I urge you in every possible way to express to President Karzai of the need to personally intervene and have this man pardoned. Further, this continual persecution of Christians due to a flawed constitution must be prevented from happening again.

Your urgent action is required.

Yours truly,

Tuesday 8 February 2011

Discourse and the rights of Catholics

At the risk of being considered an authority on anything I must respectfully disagree with the Prince of the Church quoted here. The Cardinal opines that the climate of discourse in the United States directly led to the murder of a nine-year old girl and others whom he did not even mention, he only spoke of the shooting of Congresswoman Gifford as if she was somehow the only victim in this tragedy. The Cardinal set up a straw man. The reason was not the media or certain politicians or grass-root movements or the public discourse over health-care, economics or whether or not the President is a native born. It was a crime against God and man undertaken by one man who, without God in his heart, committed a terrible crime and heinous and evil act. He could have chosen another way.

In this week's Catholic Register, Father Scott Lewis, S.J. reflects on the Book of Sirach and he comments on the scholarship view of this Book of the Holy Bible as "two-way spirituality". To quote Father, "As individuals we are given opportunities each day to choose between life and death." That man in Arizone chose death. He chose it of his own free-will and not because of Fox News, Sarah Palin, the Tea-Party Movement. I expect more from a Prince of the Church then the usual hyperbole that this was all the fault of someone else in the same way as CNN or the Puffington Post concluded.

As for the public discourse gossip is always wrong as is detraction of an individual. Ideas in the public square and the questioning of what is going on in the Church today by those Shepherds and bureaucrats is on the table for debate as it should be.

If we had the Internet forty or fifty years ago would the sexual abuse crisis inflicted on thousands have been allowed to continue unabated?
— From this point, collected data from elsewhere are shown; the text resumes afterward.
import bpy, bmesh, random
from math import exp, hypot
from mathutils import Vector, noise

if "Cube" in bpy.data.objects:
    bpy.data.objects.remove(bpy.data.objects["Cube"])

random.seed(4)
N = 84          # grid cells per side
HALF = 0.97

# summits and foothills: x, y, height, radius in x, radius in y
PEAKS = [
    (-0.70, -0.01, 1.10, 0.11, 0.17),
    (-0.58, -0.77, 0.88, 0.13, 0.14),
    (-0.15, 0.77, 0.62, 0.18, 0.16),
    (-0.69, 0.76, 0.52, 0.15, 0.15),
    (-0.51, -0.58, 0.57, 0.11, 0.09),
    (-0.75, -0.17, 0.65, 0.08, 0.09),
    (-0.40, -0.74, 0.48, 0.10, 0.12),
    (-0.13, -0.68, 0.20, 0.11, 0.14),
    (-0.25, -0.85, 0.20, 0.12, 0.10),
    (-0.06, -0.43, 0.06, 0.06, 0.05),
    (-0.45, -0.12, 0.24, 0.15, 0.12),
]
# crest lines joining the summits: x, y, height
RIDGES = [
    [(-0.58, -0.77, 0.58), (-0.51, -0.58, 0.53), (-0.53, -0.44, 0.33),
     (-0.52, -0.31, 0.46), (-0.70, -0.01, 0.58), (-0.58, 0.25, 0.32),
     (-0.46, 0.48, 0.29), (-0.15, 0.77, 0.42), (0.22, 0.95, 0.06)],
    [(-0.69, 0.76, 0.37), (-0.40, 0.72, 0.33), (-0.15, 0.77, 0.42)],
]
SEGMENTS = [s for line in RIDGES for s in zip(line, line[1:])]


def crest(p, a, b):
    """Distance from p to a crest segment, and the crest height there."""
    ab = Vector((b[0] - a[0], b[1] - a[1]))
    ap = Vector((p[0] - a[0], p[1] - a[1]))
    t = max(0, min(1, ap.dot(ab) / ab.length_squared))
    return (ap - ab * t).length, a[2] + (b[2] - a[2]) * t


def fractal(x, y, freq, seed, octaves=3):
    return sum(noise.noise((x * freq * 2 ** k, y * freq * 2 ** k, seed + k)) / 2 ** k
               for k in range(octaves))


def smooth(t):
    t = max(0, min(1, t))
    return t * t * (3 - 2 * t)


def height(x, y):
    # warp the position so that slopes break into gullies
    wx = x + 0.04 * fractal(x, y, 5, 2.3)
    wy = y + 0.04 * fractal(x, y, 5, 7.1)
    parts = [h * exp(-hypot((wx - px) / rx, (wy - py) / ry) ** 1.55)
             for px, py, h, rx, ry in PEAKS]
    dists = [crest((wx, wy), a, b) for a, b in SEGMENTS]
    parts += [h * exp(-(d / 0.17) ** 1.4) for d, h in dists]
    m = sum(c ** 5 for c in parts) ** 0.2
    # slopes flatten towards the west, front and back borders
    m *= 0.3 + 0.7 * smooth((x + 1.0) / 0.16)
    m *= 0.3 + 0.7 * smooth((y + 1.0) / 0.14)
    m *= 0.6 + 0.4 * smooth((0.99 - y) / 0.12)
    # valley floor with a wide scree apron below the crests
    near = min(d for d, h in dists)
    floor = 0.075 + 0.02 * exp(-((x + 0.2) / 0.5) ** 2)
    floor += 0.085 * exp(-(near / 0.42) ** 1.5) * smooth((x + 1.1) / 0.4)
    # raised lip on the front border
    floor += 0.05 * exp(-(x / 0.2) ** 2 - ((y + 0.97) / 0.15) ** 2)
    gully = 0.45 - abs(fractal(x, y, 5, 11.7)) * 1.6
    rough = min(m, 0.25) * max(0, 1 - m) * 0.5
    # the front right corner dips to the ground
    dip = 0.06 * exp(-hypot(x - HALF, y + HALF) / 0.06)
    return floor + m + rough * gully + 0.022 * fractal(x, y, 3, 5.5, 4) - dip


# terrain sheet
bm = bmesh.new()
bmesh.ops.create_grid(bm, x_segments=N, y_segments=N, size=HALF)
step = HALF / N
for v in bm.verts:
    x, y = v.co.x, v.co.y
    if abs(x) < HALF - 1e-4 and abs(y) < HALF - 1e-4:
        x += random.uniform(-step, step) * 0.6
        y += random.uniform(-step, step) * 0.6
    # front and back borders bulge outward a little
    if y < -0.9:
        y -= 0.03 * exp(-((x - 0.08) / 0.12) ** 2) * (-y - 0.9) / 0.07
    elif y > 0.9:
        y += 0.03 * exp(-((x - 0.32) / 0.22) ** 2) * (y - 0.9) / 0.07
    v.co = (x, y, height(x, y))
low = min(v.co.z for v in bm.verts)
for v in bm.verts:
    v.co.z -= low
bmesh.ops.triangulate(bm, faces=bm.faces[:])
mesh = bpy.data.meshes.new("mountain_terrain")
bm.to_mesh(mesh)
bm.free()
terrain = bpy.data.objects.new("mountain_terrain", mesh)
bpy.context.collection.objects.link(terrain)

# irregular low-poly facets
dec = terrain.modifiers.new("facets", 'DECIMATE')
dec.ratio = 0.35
Would those homosexual pederast priest been allowed to go about their evil?

Would those who destroyed churches and the ars celebrandi and our liturgical praxis and Catholic culture through a hermeneutic of rupture with tradition and false interpretation of the Second Vatican Council have gotten away with it?

It is easy for those in command of Catholic newspapers and Catholic television media and Catholic chanceries to criticise the unwashed bloggers and new media television personalities.

It has been said here in Toronto that the new Mayor, Rob Ford, is a child of the old Mayor, David Miller. Miller's elitism, arrogance, secrecy and abuse of process; his cuddling up to the unions lack of respect for property owners and tax payers and his insane tax increases brought Rob Ford to power.

Perhaps the bloggers and Internet TV network personalities are a result of the behaviour and attitude of bishops, priests, clericalist Catholic television producers and newspaper editors and writers and church bureaucrats and other professional Catholics who for decades have dismissed the concerns of John and Mary Catholic as being no-nothings.

Wednesday 2 February 2011


Today is Candlemas, when we celebrate the traditional conclusion of Christmastide. This is the day of the Presentation of the LORD in the Temple and the Purification of Mary.

Last year in Toronto was an occasion not to be forgotten part of which is captured below. The first Solemn High Mass on Candlemas for generations. The celebrant was Father Howard Venette, FSSP. The Deacon and Subdeacon were transitional Deacons and are now priests in parishes in the Archdiocese of Toronto and the Diocese of Hamilton. Many of the Acolytes and Servers were Seminarians at St. Augustine's Seminary and others at Serra House in Toronto.

In a few weeks we will recall the one year mark since the loss of the Priestly Fraternity of St. Peter from Toronto.